Required work: Locate every line below that contains the word "rings" and copy it.

Extracted material:
━━━━━━━━━━━━━━━━━━━━

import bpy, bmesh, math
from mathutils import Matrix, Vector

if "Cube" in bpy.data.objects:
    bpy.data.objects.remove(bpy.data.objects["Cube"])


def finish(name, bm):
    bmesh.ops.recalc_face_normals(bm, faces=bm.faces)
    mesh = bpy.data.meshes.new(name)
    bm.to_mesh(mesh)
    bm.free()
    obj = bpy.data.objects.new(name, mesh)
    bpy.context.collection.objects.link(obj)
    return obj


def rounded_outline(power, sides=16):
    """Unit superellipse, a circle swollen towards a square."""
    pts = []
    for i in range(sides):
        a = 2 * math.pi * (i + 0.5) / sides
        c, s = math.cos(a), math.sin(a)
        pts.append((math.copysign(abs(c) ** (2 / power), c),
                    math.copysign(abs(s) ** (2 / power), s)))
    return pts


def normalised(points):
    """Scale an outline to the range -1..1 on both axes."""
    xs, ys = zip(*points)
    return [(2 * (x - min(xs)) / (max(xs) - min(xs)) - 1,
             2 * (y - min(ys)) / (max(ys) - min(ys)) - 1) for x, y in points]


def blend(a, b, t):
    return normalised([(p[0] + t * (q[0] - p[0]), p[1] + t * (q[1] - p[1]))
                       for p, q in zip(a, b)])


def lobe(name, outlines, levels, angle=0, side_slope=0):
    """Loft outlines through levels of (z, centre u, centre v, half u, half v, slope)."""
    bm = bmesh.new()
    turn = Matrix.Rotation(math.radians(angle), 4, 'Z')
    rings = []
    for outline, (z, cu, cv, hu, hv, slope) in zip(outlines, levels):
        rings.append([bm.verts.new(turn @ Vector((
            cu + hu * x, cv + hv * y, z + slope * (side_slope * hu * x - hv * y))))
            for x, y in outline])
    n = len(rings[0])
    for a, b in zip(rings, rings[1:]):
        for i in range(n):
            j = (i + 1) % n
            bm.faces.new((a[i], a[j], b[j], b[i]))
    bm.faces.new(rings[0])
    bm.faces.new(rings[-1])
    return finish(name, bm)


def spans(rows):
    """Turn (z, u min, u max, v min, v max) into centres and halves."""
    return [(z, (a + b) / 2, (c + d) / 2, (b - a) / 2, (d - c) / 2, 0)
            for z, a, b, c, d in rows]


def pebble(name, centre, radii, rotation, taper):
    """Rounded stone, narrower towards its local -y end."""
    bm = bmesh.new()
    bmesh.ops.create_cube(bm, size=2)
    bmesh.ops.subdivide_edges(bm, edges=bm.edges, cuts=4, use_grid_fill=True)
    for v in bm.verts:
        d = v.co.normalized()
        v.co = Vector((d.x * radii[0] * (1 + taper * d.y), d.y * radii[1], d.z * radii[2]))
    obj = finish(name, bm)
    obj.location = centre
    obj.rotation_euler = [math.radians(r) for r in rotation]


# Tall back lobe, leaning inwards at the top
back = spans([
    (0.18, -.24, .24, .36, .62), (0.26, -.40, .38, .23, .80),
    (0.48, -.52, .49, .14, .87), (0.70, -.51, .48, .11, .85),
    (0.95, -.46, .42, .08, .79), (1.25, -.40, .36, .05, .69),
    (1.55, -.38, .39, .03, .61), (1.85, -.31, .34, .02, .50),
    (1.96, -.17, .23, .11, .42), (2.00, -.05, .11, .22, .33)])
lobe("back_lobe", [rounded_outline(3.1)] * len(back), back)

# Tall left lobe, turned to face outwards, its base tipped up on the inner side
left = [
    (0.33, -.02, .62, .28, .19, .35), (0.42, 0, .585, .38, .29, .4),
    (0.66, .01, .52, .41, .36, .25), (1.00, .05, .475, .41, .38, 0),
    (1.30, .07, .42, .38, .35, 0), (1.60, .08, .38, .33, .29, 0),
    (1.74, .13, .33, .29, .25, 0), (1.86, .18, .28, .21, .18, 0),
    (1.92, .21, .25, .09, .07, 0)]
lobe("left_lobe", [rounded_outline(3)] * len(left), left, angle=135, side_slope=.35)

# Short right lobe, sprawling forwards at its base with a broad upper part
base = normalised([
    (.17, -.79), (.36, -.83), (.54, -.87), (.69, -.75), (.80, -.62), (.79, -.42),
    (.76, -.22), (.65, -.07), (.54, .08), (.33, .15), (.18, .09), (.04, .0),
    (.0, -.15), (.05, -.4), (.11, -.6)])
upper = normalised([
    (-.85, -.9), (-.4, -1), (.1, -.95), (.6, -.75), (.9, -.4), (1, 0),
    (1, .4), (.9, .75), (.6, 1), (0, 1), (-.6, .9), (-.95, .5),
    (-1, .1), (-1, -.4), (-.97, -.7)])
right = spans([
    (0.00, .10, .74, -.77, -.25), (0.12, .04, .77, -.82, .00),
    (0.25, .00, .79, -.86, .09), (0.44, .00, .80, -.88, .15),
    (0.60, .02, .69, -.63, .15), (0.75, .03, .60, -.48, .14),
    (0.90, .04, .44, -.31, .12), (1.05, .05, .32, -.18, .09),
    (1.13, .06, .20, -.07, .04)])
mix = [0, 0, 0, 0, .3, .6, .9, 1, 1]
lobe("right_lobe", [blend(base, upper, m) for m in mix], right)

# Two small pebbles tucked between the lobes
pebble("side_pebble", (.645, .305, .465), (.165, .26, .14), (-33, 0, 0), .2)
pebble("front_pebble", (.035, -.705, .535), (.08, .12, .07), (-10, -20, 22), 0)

━━━━━━━━━━━━━━━━━━━━

Exercise answer:
    rings = []
        rings.append([bm.verts.new(turn @ Vector((
    n = len(rings[0])
    for a, b in zip(rings, rings[1:]):
    bm.faces.new(rings[0])
    bm.faces.new(rings[-1])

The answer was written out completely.